What you are asked to do: How many lines in the records below contain the word "profile"? Answer with the number only.

Stored data entries
^^^^

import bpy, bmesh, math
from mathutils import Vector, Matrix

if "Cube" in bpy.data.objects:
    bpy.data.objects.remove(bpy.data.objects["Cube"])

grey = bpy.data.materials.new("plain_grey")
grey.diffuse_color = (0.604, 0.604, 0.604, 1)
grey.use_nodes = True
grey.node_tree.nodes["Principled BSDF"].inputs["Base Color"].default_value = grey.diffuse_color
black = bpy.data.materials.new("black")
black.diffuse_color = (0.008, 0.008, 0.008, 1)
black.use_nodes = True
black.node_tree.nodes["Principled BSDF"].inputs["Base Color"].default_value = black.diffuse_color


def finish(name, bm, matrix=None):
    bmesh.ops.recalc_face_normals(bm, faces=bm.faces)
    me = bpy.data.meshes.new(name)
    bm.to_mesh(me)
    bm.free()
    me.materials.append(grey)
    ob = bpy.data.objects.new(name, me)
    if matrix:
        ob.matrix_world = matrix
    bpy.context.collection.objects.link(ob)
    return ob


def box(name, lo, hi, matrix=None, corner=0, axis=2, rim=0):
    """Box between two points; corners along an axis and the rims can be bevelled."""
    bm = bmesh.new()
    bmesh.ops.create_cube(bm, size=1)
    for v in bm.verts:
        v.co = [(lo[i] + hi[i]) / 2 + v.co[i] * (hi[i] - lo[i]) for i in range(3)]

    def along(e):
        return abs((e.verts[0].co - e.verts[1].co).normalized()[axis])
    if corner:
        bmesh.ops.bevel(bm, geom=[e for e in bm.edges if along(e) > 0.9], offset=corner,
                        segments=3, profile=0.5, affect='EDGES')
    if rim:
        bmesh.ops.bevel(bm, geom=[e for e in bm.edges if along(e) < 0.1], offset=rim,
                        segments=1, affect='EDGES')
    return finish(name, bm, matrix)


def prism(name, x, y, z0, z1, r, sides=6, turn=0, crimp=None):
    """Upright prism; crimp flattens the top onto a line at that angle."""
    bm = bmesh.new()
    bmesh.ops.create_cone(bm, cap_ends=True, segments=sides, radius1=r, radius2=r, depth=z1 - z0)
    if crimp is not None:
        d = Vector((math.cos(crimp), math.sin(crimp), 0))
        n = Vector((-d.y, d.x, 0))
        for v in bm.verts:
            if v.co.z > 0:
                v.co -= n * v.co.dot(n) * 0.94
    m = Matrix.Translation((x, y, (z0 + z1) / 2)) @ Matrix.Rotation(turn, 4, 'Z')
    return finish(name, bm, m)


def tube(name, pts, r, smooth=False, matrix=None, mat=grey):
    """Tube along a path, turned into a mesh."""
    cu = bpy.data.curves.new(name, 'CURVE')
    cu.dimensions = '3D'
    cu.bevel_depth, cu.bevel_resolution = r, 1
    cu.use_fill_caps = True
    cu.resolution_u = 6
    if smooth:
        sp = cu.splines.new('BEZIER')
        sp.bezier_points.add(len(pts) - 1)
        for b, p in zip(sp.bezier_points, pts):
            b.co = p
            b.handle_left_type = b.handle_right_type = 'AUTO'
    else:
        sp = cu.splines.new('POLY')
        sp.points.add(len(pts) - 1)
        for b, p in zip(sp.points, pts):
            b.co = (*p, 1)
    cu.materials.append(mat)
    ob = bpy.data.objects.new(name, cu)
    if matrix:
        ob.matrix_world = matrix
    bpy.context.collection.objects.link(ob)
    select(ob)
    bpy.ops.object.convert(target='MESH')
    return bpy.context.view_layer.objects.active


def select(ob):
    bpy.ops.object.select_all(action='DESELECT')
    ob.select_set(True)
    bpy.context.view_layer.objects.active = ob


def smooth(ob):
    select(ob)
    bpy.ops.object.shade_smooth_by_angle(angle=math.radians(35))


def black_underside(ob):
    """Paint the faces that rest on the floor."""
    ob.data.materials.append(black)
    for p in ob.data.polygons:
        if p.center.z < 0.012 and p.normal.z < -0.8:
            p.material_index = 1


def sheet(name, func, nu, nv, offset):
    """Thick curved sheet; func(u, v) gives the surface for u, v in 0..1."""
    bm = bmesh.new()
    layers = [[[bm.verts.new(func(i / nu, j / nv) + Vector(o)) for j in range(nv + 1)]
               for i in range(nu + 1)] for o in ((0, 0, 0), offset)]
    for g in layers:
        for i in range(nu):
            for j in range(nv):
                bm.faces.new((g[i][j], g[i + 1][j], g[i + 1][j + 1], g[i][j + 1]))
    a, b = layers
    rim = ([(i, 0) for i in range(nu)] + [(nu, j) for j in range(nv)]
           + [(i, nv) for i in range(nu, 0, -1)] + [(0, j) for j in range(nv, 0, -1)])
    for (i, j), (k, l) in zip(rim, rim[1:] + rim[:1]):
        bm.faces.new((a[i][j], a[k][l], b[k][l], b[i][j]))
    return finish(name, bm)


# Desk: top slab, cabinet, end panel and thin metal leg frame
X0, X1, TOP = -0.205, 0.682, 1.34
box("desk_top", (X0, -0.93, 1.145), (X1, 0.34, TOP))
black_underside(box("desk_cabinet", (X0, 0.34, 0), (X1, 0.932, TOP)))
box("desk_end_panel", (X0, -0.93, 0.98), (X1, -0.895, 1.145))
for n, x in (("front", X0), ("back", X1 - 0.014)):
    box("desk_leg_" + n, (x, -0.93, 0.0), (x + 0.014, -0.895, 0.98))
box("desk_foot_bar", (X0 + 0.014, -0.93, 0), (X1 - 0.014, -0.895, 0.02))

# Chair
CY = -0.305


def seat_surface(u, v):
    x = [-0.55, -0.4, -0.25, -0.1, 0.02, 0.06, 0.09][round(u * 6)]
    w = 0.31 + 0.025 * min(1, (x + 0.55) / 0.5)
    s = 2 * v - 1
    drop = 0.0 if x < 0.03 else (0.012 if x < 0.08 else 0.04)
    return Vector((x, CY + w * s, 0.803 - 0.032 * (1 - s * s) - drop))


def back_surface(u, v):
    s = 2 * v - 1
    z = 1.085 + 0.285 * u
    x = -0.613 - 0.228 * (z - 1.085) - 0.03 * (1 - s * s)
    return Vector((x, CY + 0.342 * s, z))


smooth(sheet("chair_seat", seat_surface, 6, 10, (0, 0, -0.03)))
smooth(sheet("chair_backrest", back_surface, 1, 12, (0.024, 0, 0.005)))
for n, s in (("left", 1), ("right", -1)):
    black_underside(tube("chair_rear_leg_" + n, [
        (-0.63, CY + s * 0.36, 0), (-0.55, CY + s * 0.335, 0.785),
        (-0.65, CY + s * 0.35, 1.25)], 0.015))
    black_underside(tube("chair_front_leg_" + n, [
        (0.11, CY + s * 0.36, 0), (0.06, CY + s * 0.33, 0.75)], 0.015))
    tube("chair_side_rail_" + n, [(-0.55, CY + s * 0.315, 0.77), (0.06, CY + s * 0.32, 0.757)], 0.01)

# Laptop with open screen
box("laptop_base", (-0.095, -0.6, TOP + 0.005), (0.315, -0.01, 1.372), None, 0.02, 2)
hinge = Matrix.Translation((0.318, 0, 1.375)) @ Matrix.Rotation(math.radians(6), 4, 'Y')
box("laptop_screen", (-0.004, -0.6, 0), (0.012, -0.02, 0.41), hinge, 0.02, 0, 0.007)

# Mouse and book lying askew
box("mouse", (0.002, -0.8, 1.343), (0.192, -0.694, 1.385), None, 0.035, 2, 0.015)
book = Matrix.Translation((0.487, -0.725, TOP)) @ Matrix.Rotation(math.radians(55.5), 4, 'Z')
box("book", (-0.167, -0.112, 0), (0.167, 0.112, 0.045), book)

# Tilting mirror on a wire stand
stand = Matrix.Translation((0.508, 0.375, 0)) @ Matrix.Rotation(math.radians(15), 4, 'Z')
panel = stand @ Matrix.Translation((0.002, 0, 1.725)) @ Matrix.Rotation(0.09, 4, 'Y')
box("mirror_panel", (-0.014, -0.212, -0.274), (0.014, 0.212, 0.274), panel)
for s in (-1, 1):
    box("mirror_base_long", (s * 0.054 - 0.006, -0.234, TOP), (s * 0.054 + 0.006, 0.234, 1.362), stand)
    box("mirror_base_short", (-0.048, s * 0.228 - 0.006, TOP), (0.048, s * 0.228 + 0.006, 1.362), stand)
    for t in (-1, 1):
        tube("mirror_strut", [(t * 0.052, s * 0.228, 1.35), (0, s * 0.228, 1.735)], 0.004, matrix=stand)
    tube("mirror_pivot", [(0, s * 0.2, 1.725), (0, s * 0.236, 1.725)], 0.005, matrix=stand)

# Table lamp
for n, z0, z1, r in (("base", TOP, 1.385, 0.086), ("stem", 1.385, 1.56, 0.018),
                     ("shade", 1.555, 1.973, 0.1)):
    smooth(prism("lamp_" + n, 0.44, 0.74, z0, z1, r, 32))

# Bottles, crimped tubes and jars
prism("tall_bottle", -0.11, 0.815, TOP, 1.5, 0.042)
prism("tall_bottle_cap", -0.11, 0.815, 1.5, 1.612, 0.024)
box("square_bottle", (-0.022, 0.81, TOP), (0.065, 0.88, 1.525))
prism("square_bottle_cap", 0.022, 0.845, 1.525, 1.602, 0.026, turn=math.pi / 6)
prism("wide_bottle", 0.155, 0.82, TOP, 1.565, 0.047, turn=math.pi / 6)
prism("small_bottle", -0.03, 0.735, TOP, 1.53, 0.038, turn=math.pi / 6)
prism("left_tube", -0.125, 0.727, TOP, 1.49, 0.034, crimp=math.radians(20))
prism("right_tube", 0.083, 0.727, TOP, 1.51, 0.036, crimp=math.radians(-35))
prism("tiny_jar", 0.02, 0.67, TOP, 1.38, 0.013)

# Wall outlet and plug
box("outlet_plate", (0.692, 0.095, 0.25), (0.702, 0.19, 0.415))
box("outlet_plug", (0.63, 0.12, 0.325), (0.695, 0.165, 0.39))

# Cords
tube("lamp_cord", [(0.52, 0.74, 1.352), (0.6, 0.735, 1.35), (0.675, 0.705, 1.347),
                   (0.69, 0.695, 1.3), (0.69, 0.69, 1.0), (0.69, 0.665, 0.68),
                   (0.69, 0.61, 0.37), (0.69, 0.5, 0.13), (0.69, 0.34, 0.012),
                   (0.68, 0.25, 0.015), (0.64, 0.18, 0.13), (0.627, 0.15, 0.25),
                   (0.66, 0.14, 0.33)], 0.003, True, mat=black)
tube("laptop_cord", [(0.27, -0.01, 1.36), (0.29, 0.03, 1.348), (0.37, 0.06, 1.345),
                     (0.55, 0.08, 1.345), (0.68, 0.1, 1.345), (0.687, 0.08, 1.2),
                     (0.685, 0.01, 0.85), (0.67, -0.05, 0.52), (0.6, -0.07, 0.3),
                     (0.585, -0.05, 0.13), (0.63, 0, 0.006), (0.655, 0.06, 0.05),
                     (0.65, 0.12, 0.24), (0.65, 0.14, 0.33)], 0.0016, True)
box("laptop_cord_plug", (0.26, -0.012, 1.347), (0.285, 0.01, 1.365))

^^^^

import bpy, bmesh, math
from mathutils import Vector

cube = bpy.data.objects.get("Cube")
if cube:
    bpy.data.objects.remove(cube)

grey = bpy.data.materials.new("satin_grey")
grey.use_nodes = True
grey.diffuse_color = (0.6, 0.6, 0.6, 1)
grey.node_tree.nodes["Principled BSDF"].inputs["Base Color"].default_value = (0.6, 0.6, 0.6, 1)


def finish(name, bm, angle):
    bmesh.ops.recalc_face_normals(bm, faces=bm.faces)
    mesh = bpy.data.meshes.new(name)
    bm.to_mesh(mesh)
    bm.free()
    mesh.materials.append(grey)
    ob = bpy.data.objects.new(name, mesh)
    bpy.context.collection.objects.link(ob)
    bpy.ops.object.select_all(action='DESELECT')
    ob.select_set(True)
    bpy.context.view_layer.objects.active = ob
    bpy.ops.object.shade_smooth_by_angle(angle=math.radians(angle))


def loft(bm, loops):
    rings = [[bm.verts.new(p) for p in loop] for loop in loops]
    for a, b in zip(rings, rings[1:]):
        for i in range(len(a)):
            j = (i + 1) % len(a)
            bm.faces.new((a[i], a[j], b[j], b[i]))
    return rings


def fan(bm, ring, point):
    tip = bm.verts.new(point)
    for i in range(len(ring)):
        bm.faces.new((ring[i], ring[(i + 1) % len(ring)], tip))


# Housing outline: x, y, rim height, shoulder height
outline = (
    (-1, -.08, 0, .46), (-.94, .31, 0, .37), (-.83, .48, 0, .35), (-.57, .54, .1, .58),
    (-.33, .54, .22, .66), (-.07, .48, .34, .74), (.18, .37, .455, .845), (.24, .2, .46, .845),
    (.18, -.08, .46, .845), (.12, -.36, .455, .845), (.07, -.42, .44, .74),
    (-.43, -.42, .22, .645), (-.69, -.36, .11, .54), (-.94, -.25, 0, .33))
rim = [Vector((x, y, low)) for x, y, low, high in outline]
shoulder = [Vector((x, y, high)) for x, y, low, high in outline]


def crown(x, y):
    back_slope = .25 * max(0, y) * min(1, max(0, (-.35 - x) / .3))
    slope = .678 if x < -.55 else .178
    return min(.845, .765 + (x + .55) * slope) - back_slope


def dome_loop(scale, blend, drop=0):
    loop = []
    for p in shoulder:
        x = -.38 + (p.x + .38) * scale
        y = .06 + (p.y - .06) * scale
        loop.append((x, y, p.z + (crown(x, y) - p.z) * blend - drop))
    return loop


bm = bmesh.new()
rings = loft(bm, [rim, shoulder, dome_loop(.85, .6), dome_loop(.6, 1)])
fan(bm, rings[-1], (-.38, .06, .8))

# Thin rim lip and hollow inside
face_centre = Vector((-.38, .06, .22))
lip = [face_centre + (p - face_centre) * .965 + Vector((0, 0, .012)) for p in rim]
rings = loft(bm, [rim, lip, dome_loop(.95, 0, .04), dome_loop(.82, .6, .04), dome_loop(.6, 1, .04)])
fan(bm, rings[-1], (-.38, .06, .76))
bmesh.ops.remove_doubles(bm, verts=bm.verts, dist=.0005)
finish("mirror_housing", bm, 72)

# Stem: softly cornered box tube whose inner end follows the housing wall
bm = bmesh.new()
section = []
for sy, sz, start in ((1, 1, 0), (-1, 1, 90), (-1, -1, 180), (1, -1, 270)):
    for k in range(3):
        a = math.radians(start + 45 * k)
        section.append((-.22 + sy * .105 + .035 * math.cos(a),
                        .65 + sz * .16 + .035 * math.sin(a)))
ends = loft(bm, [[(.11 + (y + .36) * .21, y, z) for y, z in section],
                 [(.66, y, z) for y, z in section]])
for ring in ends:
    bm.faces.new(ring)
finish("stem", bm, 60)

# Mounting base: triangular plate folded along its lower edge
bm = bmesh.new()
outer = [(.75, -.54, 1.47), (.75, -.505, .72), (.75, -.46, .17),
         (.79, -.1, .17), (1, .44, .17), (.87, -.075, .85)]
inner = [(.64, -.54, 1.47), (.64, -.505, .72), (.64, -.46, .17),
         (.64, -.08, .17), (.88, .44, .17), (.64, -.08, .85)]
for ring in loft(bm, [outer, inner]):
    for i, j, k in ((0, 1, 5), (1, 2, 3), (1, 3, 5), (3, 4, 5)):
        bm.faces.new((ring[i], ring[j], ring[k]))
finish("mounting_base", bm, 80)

^^^^

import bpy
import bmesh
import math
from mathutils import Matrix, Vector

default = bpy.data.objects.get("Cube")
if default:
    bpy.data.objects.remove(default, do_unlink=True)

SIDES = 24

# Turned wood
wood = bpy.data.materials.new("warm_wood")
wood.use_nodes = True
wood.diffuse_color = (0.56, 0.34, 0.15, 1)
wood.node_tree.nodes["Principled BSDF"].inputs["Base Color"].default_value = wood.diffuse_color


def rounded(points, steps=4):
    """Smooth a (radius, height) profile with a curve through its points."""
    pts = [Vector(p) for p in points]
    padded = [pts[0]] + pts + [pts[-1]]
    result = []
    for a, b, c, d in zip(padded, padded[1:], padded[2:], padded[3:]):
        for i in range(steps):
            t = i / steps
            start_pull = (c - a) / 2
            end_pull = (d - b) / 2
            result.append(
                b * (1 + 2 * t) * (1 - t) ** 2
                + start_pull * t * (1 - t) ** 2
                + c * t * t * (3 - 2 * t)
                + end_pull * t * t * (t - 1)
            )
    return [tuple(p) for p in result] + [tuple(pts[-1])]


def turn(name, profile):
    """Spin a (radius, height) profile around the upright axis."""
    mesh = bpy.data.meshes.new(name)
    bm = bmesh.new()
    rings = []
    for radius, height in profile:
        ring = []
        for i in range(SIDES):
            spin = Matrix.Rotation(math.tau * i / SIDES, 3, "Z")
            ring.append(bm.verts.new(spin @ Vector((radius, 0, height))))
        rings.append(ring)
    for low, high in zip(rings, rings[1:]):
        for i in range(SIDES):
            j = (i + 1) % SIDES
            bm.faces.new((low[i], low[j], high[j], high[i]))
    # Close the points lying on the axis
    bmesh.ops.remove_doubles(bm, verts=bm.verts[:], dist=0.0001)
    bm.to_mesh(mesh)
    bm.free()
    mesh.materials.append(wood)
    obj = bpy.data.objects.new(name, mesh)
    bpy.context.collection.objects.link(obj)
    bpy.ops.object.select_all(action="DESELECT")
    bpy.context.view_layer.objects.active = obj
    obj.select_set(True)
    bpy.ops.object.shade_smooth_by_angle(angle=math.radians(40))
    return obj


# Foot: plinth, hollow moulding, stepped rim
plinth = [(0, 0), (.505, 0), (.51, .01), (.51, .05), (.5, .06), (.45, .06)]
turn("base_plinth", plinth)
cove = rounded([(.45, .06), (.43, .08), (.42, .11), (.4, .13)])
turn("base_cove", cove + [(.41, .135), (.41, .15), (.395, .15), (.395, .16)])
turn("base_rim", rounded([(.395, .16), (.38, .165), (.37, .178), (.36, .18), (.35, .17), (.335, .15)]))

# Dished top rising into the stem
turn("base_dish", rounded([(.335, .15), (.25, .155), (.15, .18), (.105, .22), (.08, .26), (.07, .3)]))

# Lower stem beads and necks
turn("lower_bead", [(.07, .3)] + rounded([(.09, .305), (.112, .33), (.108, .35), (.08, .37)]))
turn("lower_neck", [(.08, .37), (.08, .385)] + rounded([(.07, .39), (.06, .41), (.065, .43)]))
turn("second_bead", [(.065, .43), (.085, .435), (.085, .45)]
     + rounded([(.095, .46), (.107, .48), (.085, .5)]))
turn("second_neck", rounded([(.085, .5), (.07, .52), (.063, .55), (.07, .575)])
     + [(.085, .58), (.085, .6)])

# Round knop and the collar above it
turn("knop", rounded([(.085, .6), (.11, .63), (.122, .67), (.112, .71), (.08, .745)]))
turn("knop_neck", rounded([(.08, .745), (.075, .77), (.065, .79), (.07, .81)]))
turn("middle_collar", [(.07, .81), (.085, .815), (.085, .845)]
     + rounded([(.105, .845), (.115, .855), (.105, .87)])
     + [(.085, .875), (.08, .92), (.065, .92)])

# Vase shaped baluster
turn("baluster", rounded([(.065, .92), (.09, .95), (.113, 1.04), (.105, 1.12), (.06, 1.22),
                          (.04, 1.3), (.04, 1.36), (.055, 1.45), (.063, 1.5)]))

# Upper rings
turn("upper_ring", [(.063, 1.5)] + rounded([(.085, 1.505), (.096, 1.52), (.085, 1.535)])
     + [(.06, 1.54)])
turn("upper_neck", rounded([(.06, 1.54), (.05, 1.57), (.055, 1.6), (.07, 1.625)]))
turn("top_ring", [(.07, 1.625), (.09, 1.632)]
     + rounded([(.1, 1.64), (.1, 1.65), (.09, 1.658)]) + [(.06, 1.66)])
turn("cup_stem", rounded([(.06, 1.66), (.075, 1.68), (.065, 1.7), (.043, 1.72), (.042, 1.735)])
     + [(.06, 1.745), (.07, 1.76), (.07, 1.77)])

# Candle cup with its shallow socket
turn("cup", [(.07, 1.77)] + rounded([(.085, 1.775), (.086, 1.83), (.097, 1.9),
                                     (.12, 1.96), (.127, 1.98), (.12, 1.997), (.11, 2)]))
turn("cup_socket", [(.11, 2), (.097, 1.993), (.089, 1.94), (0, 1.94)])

^^^^

Solution: 5